» Available records

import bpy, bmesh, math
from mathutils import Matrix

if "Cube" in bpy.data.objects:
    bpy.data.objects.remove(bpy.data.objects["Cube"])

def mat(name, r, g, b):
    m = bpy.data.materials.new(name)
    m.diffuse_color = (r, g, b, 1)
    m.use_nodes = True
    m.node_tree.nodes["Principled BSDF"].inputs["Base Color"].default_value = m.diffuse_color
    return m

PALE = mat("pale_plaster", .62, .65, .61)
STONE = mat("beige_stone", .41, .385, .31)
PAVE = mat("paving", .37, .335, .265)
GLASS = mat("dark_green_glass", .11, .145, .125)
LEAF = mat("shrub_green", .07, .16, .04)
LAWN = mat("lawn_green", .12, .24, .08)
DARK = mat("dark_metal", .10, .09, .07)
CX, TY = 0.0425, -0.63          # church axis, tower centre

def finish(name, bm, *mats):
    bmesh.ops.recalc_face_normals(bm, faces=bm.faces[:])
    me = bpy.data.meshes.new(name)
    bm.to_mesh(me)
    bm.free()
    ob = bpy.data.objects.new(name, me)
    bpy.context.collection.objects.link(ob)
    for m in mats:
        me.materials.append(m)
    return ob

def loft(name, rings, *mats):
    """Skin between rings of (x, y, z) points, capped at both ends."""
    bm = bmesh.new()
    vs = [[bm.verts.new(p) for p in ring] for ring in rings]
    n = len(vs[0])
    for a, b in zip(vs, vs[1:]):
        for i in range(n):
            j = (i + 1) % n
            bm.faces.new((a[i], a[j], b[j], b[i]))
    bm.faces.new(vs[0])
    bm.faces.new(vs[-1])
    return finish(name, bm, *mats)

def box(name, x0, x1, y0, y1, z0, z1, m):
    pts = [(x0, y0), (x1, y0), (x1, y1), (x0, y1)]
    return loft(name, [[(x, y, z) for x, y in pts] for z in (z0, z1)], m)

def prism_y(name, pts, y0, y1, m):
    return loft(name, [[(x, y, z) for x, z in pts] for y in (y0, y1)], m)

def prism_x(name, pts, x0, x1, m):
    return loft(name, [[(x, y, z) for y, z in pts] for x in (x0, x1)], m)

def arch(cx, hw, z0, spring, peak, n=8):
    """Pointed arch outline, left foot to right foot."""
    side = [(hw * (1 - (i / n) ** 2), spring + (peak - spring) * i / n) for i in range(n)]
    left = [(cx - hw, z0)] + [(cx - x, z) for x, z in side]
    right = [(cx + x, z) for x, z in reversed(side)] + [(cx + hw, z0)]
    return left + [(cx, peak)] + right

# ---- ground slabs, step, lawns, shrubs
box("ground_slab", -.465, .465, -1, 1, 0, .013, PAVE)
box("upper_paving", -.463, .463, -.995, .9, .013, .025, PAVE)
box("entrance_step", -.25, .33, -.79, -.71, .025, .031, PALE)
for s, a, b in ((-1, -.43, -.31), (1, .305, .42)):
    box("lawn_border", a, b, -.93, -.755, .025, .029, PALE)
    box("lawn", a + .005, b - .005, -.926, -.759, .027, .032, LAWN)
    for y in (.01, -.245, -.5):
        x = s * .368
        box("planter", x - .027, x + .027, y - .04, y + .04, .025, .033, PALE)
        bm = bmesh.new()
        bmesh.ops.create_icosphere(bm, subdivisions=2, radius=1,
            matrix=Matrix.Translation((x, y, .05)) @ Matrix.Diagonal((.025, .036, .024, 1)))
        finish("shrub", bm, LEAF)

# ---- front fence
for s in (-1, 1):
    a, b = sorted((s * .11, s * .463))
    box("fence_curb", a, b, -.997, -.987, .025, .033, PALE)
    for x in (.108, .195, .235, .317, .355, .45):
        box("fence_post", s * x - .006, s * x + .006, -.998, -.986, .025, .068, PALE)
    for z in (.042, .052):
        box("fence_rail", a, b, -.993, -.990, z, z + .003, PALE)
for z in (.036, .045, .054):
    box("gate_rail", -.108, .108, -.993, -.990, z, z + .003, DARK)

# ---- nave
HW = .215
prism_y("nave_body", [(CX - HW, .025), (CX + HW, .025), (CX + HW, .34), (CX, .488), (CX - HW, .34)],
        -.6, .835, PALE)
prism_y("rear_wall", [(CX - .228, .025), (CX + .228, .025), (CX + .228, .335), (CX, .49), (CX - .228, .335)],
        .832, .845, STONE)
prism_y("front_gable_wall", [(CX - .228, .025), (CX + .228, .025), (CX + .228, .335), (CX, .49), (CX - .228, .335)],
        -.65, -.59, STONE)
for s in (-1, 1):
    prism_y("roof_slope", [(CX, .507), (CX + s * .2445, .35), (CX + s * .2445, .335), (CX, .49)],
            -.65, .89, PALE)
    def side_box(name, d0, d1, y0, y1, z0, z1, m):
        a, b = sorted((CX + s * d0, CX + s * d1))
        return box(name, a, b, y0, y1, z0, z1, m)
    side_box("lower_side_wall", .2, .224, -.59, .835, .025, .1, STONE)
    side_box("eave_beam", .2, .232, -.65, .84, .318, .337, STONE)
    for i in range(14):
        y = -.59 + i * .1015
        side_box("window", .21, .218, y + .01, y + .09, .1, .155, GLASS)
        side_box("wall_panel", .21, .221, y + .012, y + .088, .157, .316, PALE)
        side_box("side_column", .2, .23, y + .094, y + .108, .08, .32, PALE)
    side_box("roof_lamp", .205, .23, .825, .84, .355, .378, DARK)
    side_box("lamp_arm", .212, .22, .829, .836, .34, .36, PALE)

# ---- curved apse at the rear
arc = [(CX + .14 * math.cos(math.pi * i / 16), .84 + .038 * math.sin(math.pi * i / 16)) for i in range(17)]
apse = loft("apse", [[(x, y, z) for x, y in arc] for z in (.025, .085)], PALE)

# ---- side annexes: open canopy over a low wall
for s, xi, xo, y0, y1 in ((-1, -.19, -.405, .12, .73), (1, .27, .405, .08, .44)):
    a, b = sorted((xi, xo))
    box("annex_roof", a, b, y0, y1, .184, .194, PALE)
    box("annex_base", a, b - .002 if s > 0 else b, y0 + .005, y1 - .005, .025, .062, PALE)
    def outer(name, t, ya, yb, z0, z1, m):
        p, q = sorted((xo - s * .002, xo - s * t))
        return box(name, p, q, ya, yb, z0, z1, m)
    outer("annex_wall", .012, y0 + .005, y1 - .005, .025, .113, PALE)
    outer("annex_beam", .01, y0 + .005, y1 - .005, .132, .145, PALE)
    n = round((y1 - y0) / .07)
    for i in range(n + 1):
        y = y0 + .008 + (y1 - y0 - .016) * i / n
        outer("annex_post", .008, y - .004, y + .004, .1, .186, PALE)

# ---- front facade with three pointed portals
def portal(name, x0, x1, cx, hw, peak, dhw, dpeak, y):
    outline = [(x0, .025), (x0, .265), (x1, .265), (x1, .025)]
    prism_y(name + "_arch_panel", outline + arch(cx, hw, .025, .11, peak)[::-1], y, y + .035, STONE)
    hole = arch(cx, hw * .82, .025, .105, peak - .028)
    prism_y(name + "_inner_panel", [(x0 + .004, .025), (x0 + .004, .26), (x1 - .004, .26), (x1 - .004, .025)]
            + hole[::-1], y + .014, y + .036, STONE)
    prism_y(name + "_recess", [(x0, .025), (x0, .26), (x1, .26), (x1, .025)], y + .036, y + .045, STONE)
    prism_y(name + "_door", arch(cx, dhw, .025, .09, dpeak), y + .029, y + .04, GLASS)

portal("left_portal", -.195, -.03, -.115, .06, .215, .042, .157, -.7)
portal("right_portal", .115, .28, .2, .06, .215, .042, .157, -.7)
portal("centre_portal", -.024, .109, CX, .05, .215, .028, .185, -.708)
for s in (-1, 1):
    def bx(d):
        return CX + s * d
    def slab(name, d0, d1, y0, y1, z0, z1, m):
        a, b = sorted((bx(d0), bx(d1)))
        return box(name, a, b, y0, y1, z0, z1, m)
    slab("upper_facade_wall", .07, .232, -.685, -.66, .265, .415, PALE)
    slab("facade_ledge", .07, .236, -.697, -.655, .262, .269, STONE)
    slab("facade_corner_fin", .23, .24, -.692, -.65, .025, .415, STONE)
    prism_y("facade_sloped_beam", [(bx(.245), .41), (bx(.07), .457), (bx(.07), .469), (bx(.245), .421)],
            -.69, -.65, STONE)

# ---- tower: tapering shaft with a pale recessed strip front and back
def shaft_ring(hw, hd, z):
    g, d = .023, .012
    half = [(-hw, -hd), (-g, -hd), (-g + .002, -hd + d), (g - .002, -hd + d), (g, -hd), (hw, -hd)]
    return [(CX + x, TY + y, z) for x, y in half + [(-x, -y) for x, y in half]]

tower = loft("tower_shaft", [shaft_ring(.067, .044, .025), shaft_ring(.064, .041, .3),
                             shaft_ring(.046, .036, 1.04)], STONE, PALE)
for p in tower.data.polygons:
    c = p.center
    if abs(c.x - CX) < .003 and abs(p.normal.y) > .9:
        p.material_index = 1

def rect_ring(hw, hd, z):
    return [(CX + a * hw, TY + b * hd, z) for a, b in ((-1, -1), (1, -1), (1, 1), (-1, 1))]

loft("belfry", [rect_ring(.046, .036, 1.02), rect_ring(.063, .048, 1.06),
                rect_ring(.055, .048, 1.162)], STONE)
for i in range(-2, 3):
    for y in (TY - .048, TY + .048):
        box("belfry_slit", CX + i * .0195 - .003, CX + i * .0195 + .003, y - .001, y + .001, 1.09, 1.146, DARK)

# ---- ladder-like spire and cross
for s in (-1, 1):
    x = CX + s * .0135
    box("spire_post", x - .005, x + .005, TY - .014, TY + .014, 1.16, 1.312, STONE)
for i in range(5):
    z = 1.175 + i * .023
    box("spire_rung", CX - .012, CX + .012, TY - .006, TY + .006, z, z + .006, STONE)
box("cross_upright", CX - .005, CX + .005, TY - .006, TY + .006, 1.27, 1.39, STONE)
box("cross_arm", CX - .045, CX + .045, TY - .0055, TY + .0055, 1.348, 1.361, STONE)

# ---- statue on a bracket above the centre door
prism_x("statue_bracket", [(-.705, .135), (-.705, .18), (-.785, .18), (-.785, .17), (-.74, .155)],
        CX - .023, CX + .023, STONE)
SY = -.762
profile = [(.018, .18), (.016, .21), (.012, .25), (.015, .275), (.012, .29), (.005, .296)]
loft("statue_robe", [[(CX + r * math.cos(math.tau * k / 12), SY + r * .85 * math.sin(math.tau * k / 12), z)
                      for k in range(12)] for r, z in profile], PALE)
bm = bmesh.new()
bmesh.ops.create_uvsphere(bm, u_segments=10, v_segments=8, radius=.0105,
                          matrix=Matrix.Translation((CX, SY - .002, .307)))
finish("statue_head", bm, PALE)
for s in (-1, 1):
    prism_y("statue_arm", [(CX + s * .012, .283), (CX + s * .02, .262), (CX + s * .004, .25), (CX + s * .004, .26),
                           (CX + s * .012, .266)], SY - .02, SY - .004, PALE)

» Exercise prompt
Each line in the entries above that includes the string "faces" should be extracted.

» Finished task
    bmesh.ops.recalc_face_normals(bm, faces=bm.faces[:])
            bm.faces.new((a[i], a[j], b[j], b[i]))
    bm.faces.new(vs[0])
    bm.faces.new(vs[-1])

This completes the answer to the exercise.